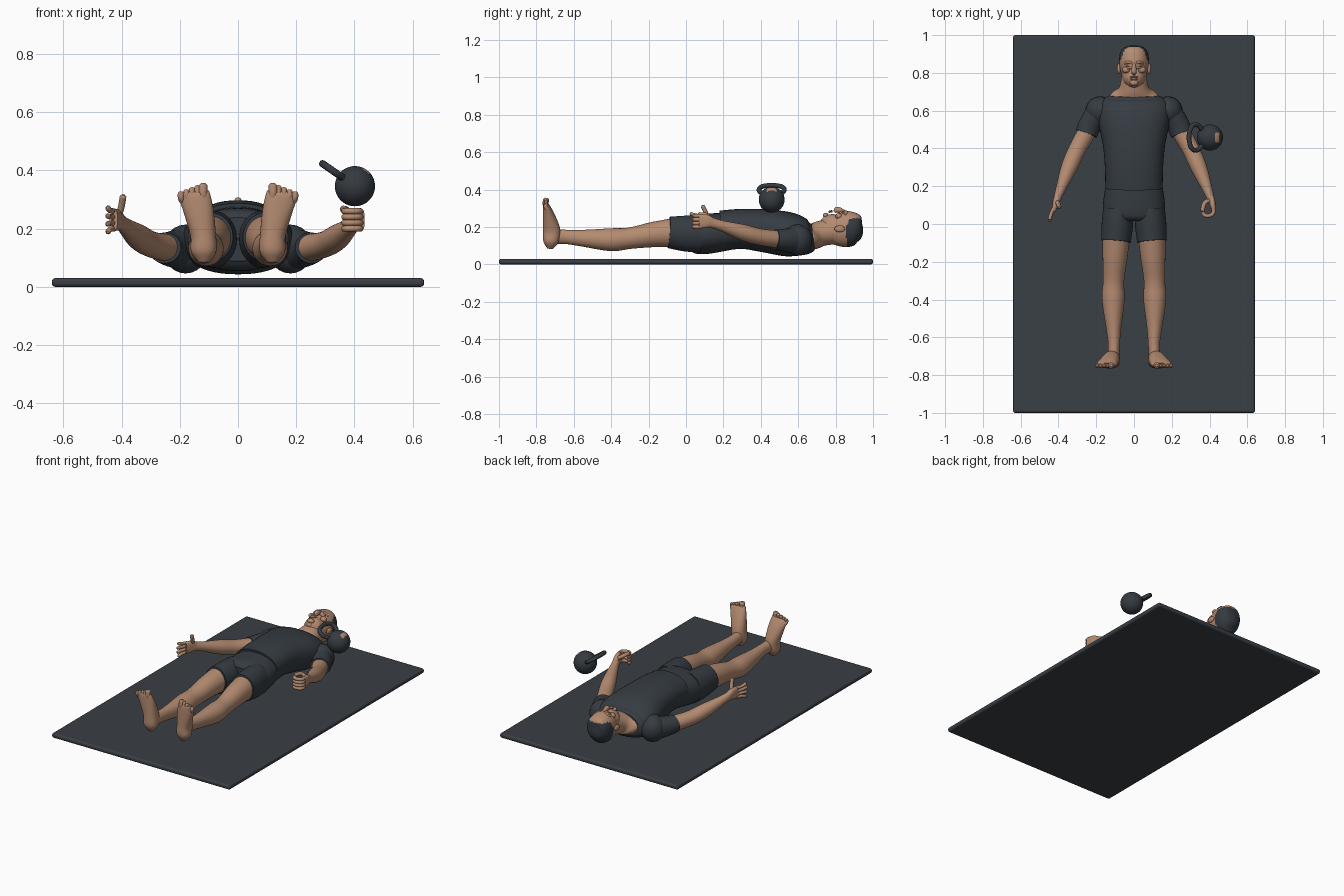
import bpy
import bmesh
from math import cos, sin, pi
from mathutils import Vector

if "Cube" in bpy.data.objects:
    bpy.data.objects.remove(bpy.data.objects["Cube"], do_unlink=True)


def material(name, red, green, blue):
    mat = bpy.data.materials.new(name)
    mat.use_nodes = True
    color = (red, green, blue, 1)
    mat.diffuse_color = color
    mat.node_tree.nodes["Principled BSDF"].inputs["Base Color"].default_value = color
    return mat


SKIN = material("skin", .46, .26, .165)
CLOTH = material("dark_cloth", .036, .045, .054)
RUBBER = material("mat_grey", .042, .05, .06)
HAIR = material("dark_hair", .034, .042, .052)
IRON = material("dark_iron", .036, .043, .051)


def finish(name, bm, *materials):
    bmesh.ops.recalc_face_normals(bm, faces=bm.faces[:])
    mesh = bpy.data.meshes.new(name)
    bm.to_mesh(mesh)
    bm.free()
    for mat in materials:
        mesh.materials.append(mat)
    obj = bpy.data.objects.new(name, mesh)
    bpy.context.collection.objects.link(obj)
    return obj


def spline(keys, steps):
    """Smooth interpolation through tuples of any length."""
    rows = []
    last = len(keys) - 1
    for i in range(last):
        group = zip(keys[max(i - 1, 0)], keys[i], keys[i + 1], keys[min(i + 2, last)])
        group = list(group)
        for step in range(steps):
            t = step / steps
            rows.append([b + t * ((c - a) + t * ((2 * a - 5 * b + 4 * c - d)
                                                 + t * (3 * b - a - 3 * c + d))) / 2
                         for a, b, c, d in group])
    return rows + [keys[last]]


def signed_power(value, exponent):
    return abs(value) ** exponent * (1 if value > 0 else -1)


def loft(name, keys, materials, side=1, power=2, sides=48, steps=6, rule=None):
    """Skin oval sections (x, y, z, half width, half depth) along a path."""
    rows = spline(keys, steps)
    centers = [Vector(row[:3]) for row in rows]
    bm = bmesh.new()
    rings = []
    for i, (center, row) in enumerate(zip(centers, rows)):
        ahead = centers[min(i + 1, len(rows) - 1)]
        tangent = (ahead - centers[max(i - 1, 0)]).normalized()
        across = (Vector((1, 0, 0)) - tangent * tangent.x).normalized()
        deep = tangent.cross(across)
        ring = []
        for k in range(sides):
            angle = 2 * pi * k / sides
            point = center + across * row[3] * signed_power(cos(angle), 2 / power)
            point += deep * row[4] * signed_power(sin(angle), 2 / power)
            ring.append(bm.verts.new((point.x * side, point.y, point.z)))
        rings.append(ring)
    for ring, following in zip(rings, rings[1:]):
        for k in range(sides):
            n = (k + 1) % sides
            face = bm.faces.new((ring[k], ring[n], following[n], following[k]))
            face.smooth = True
    bm.faces.new(rings[0])
    bm.faces.new(rings[-1])
    if rule:
        for face in bm.faces:
            face.material_index = rule(face.calc_center_median())
    return finish(name, bm, *materials)


def middle(name, keys, materials, **options):
    """Loft along the body's centre line from (y, z, half width, half depth)."""
    return loft(name, [(0, *key) for key in keys], materials, **options)


def ball(name, center, radii, materials, segments=24, rule=None):
    bm = bmesh.new()
    bmesh.ops.create_uvsphere(bm, u_segments=segments, v_segments=segments // 2, radius=1)
    for vert in bm.verts:
        vert.co = Vector(a * b + c for a, b, c in zip(vert.co, radii, center))
    for face in bm.faces:
        face.smooth = True
        if rule:
            face.material_index = rule(face.calc_center_median())
    return finish(name, bm, *materials)


def rod(name, points, radius, mat, side=1, rounded=True):
    """Round bent rod with a softened tip, for digits and the handle."""
    curve = bpy.data.curves.new(name, "CURVE")
    curve.dimensions = "3D"
    curve.bevel_depth = radius
    curve.resolution_u = 8
    curve.use_fill_caps = True
    points = [Vector(point) for point in points]
    if rounded:
        tip = (points[-1] - points[-2]).normalized() * radius / 2
        points.insert(-1, points[-1] - tip)
    path = curve.splines.new("BEZIER")
    path.bezier_points.add(len(points) - 1)
    for knot, point in zip(path.bezier_points, points):
        knot.co = (point.x * side, point.y, point.z)
        knot.handle_left_type = knot.handle_right_type = "AUTO"
    if rounded:
        path.bezier_points[-1].radius = .5
    curve.materials.append(mat)
    bpy.context.collection.objects.link(bpy.data.objects.new(name, curve))


# Floor mat with rounded rim
bm = bmesh.new()
bmesh.ops.create_cube(bm, size=1)
bmesh.ops.scale(bm, vec=(1.28, 2, .03), verts=bm.verts)
bmesh.ops.translate(bm, vec=(0, 0, .015), verts=bm.verts)
floor_mat = finish("floor_mat", bm, RUBBER)
rim = floor_mat.modifiers.new("rounded_rim", "BEVEL")
rim.width = .012
rim.segments = 4

# Shirt body, hips of the shorts, neck
middle("shirt", [(.19, .18, .152, .108), (.3, .19, .154, .107), (.42, .18, .165, .115),
                 (.55, .16, .19, .118), (.64, .145, .185, .095), (.68, .147, .13, .07)],
       [CLOTH], power=2.3)
middle("shorts_hips", [(.23, .177, .146, .1), (.1, .163, .164, .108),
                       (.04, .163, .15, .1), (.015, .163, .11, .075)], [CLOTH], power=2.2)
middle("neck", [(.65, .145, .135, .07), (.685, .15, .125, .068),
                (.72, .165, .08, .068), (.8, .18, .064, .07)], [SKIN])

# Head, with hair chosen by a hairline rule
middle("head", [(.732, .25, .015, .015), (.755, .23, .05, .052), (.79, .2, .066, .084),
                (.85, .19, .078, .097), (.905, .19, .074, .086), (.935, .187, .05, .055),
                (.947, .187, .008, .009)],
       [SKIN, HAIR], power=2.1, sides=64, steps=10,
       rule=lambda c: int(c.z < .246 and c.y > .857 + max(0, c.z - .2) * .4))

# Face features
middle("nose", [(.852, .28, .007, .008), (.81, .291, .014, .017), (.793, .28, .008, .006)],
       [SKIN], sides=16)
ball("upper_lip", (0, .778, .283), (.022, .005, .007), [SKIN])
ball("lower_lip", (0, .768, .281), (.019, .006, .007), [SKIN])
ball("chin", (0, .747, .262), (.023, .015, .014), [SKIN])

# Mirrored parts
for side, hand in ((1, "left"), (-1, "right")):
    ball(hand + "_eyelid", (side * .03, .838, .275), (.014, .006, .008), [SKIN])
    ball(hand + "_cheekbone", (side * .042, .817, .258), (.02, .018, .016), [SKIN])
    ball(hand + "_ear", (side * .08, .822, .19), (.01, .028, .018), [SKIN])
    rod(hand + "_brow", [(.012, .853, .283), (.03, .857, .279), (.05, .85, .262)],
        .007, SKIN, side)

    loft(hand + "_shorts_leg", [(.083, .08, .163, .08, .098), (.088, 0, .165, .083, .096),
                                (.095, -.092, .171, .078, .084)], [CLOTH], side)
    loft(hand + "_leg", [(.093, -.05, .17, .073, .079), (.1, -.17, .16, .066, .068),
                         (.108, -.3, .14, .056, .057), (.11, -.4, .132, .06, .061),
                         (.108, -.55, .14, .04, .045), (.106, -.64, .147, .031, .038),
                         (.11, -.71, .15, .032, .04)], [SKIN], side)
    loft(hand + "_foot", [(.118, -.728, .083, .016, .014), (.118, -.723, .12, .043, .04),
                          (.12, -.718, .18, .044, .046), (.135, -.733, .26, .051, .032),
                          (.15, -.747, .315, .053, .016), (.152, -.748, .326, .044, .008)],
         [SKIN], side, power=2.2)
    # Toes, largest on the inner side
    for i in range(5):
        x = .12 + .019 * i
        rod(f"{hand}_toe_{i + 1}", [(x - .004, -.742, .295), (x, -.75, .32 - i * .003),
                                    (x, -.748, .356 - i * .007)],
            .011 if i else .016, SKIN, side)

    # Shoulder, sleeve and arm to the wrist
    ball(hand + "_shoulder", (side * .18, .598, .13), (.078, .078, .084), [CLOTH])
    loft(hand + "_sleeve", [(.175, .61, .13, .066, .078), (.23, .53, .13, .061, .061),
                            (.252, .478, .134, .059, .053)], [CLOTH], side)
    loft(hand + "_arm", [(.225, .53, .13, .05, .048), (.298, .4, .146, .046, .044),
                         (.343, .3, .172, .043, .043), (.39, .18, .21, .026, .028),
                         (.412, .115, .229, .018, .03)], [SKIN], side)
    loft(hand + "_palm", [(.404, .14, .223, .02, .026), (.414, .11, .23, .018, .036),
                          (.425, .068, .23, .011, .037)], [SKIN], side, power=2.5)

# Fingers: the right hand lies open, the left hand is curled
for i in range(4):
    z = .2 + i * .02
    reach = .01 + .008 * abs(i - 1.6)
    rod(f"right_finger_{i + 1}", [(.425, .085, z), (.44, .05, z - .003 + i * .002),
                                  (.448, reach, z - .012 + i * .008)], .0095, SKIN, -1)
    rod(f"left_finger_{i + 1}", [(.42, .085, z), (.418, .056, z), (.398, .044, z),
                                 (.372, .048, z), (.362, .068, z)], .0105, SKIN)
rod("right_thumb", [(.412, .12, .24), (.402, .108, .272), (.394, .088, .316)],
    .0115, SKIN, -1)
rod("left_thumb", [(.405, .125, .242), (.376, .113, .262), (.36, .065, .268)], .012, SKIN)

# Kettlebell with a painted patch and a looped handle
bell = Vector((.402, .458, .346))
ball("kettlebell", bell, (.069, .069, .069), [IRON, SKIN], 96,
     lambda c: int(abs(c.x - bell.x - .038) < .011 and abs(c.y - bell.y) < .027
                   and c.z > bell.z))
lean = Vector((-.82, 0, .57))
half = [(.045, .052), (.067, .085), (.061, .114), (.034, .13)]
loop = half + [(-across, rise) for across, rise in reversed(half)]
rod("kettlebell_handle", [bell + lean * rise + Vector((0, across, 0))
                          for across, rise in loop], .0125, IRON, rounded=False)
★ ★ ★ ★ ★ ★ ★
### Exercise:
Only the lines from the one containing "bell = Vector((.402, .458, .346))" through the last line of the material should be returned, each one exactly as written.

### Output for this exercise:
bell = Vector((.402, .458, .346))
ball("kettlebell", bell, (.069, .069, .069), [IRON, SKIN], 96,
     lambda c: int(abs(c.x - bell.x - .038) < .011 and abs(c.y - bell.y) < .027
                   and c.z > bell.z))
lean = Vector((-.82, 0, .57))
half = [(.045, .052), (.067, .085), (.061, .114), (.034, .13)]
loop = half + [(-across, rise) for across, rise in reversed(half)]
rod("kettlebell_handle", [bell + lean * rise + Vector((0, across, 0))
                          for across, rise in loop], .0125, IRON, rounded=False)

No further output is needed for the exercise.